- What you are asked to do -
Return all lines in the data where the string "verts" can be found.

☆ ☆ ☆

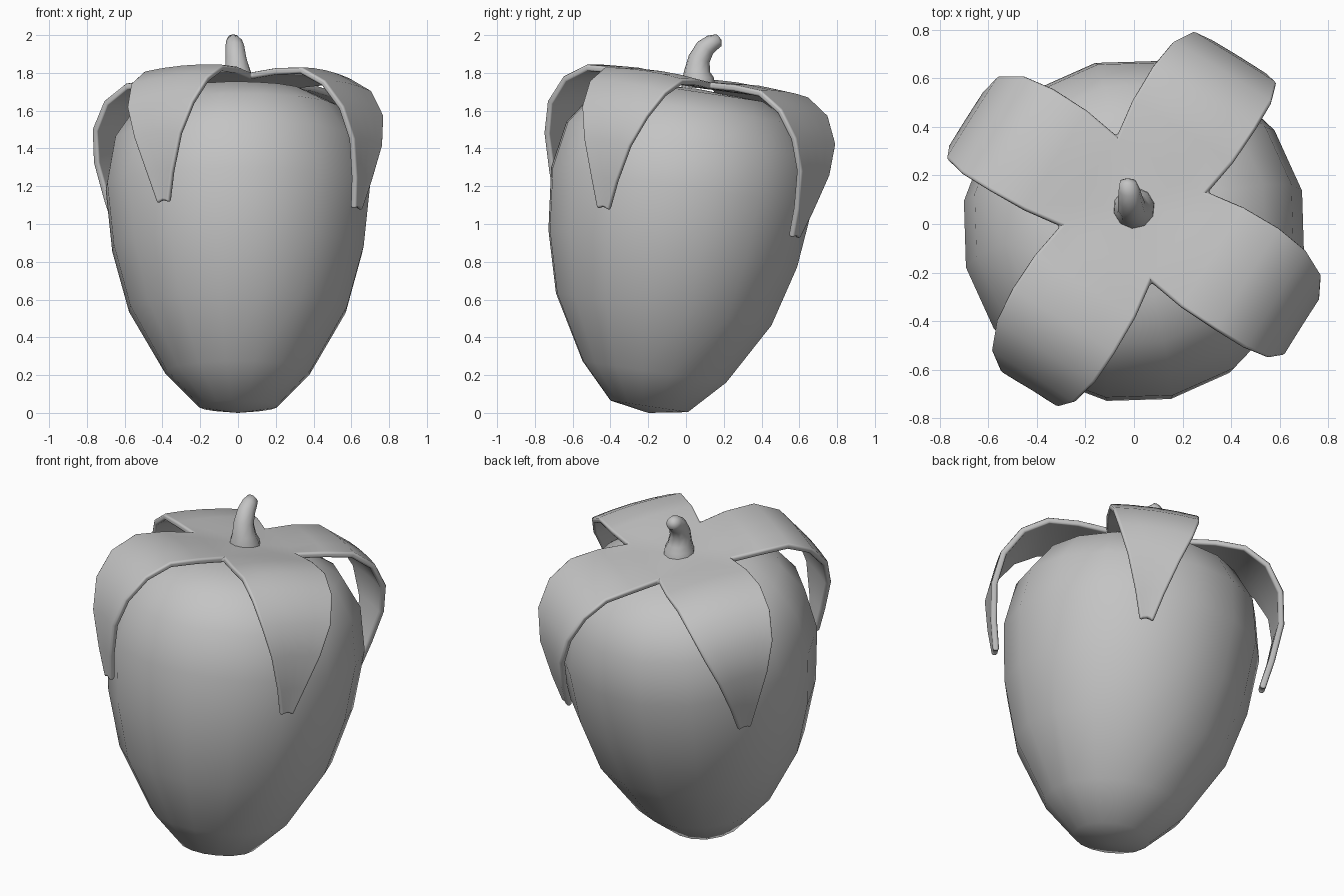
import bpy, bmesh, math
from mathutils import Matrix, Vector

if "Cube" in bpy.data.objects:
    bpy.data.objects.remove(bpy.data.objects["Cube"], do_unlink=True)

grey = bpy.data.materials.new("plain grey")
grey.use_nodes = True
grey.diffuse_color = (0.55, 0.55, 0.55, 1)
grey.node_tree.nodes["Principled BSDF"].inputs["Base Color"].default_value = grey.diffuse_color

PHASE = math.radians(13)
TILT = math.radians(-8.5)


def finish(bm, name, tilted):
    mesh = bpy.data.meshes.new(name)
    bm.to_mesh(mesh)
    bm.free()
    mesh.materials.append(grey)
    mesh.shade_smooth()
    ob = bpy.data.objects.new(name, mesh)
    bpy.context.collection.objects.link(ob)
    if tilted:  # fruit leans back about its lower end
        ob.location.y = -0.2
        ob.rotation_euler.x = TILT
    return ob


def loft(rings, sides):
    """Skin circular rings of (centre, radius, direction); radius 0 makes a pole."""
    bm = bmesh.new()
    loops = []
    for centre, radius, axis in rings:
        turn = Vector((0, 0, 1)).rotation_difference(Vector(axis))
        loop = []
        for i in range(sides if radius else 1):
            a = PHASE + math.tau * i / sides
            p = Vector((radius * math.cos(a), radius * math.sin(a), 0))
            loop.append(bm.verts.new(Vector(centre) + turn @ p))
        loops.append(loop)
    for low, high in zip(loops, loops[1:]):
        for i in range(sides):
            j = (i + 1) % sides
            quad = [low[i % len(low)], low[j % len(low)],
                    high[j % len(high)], high[i % len(high)]]
            bm.faces.new(list(dict.fromkeys(quad)))
    return bm


# Fruit body
profile = [(0, 0), (.21, .035), (.39, .22), (.585, .555), (.675, .88),
           (.71, 1.21), (.665, 1.46), (.545, 1.63), (.36, 1.72), (0, 1.735)]
finish(loft([((0, 0, h), r, (0, 0, 1)) for r, h in profile], 16), "fruit_body", True)

# Leafy cap: four drooping leaves around a square middle (reach, height, half width)
leaf = [(.22, 1.78, .22), (.38, 1.80, .245), (.55, 1.79, .25), (.69, 1.71, .24),
        (.785, 1.57, .205), (.815, 1.40, .145), (.79, 1.20, .08), (.757, 1.04, .035)]
bm = bmesh.new()
for k in range(4):
    spin = Matrix.Rotation(PHASE + math.pi / 4 + k * math.pi / 2, 3, "Z")
    rows = [[bm.verts.new(spin @ Vector((s, w * t, h - 0.015 * t * t * (s > .3))))
             for t in (-1, -.5, 0, .5, 1)] for s, h, w in leaf]
    for a, b in zip(rows, rows[1:]):
        for i in range(4):
            bm.faces.new((a[i], b[i], b[i + 1], a[i + 1]))
    middle = bm.verts.new((0, 0, 1.775))
    for i in range(4):
        bm.faces.new((middle, rows[0][i], rows[0][i + 1]))
bmesh.ops.remove_doubles(bm, verts=bm.verts[:], dist=0.001)
cap = finish(bm, "leafy_cap", True)
solid = cap.modifiers.new("thickness", "SOLIDIFY")
solid.thickness = 0.035
solid.offset = -1
bevel = cap.modifiers.new("round_rim", "BEVEL")
bevel.width = 0.014
bevel.segments = 2
bevel.limit_method = "ANGLE"
bevel.angle_limit = math.radians(60)
bevel.harden_normals = True

# Curved stem
stem = [((0, .065, 1.72), .09, (0, 0, 1)), ((0, .065, 1.775), .083, (0, 0, 1)),
        ((0, .06, 1.81), .069, (0, .1, 1)), ((-.01, .07, 1.875), .058, (0, .35, 1)),
        ((-.015, .102, 1.932), .052, (0, .8, 1)), ((-.02, .14, 1.96), .045, (0, 1, .7)),
        ((-.025, .175, 1.973), .034, (0, 1, .4)), ((-.025, .187, 1.977), 0, (0, 1, .4))]
finish(loft(stem, 10), "stem", False)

☆ ☆ ☆

- Response to this task -
            loop.append(bm.verts.new(Vector(centre) + turn @ p))
    rows = [[bm.verts.new(spin @ Vector((s, w * t, h - 0.015 * t * t * (s > .3))))
    middle = bm.verts.new((0, 0, 1.775))
bmesh.ops.remove_doubles(bm, verts=bm.verts[:], dist=0.001)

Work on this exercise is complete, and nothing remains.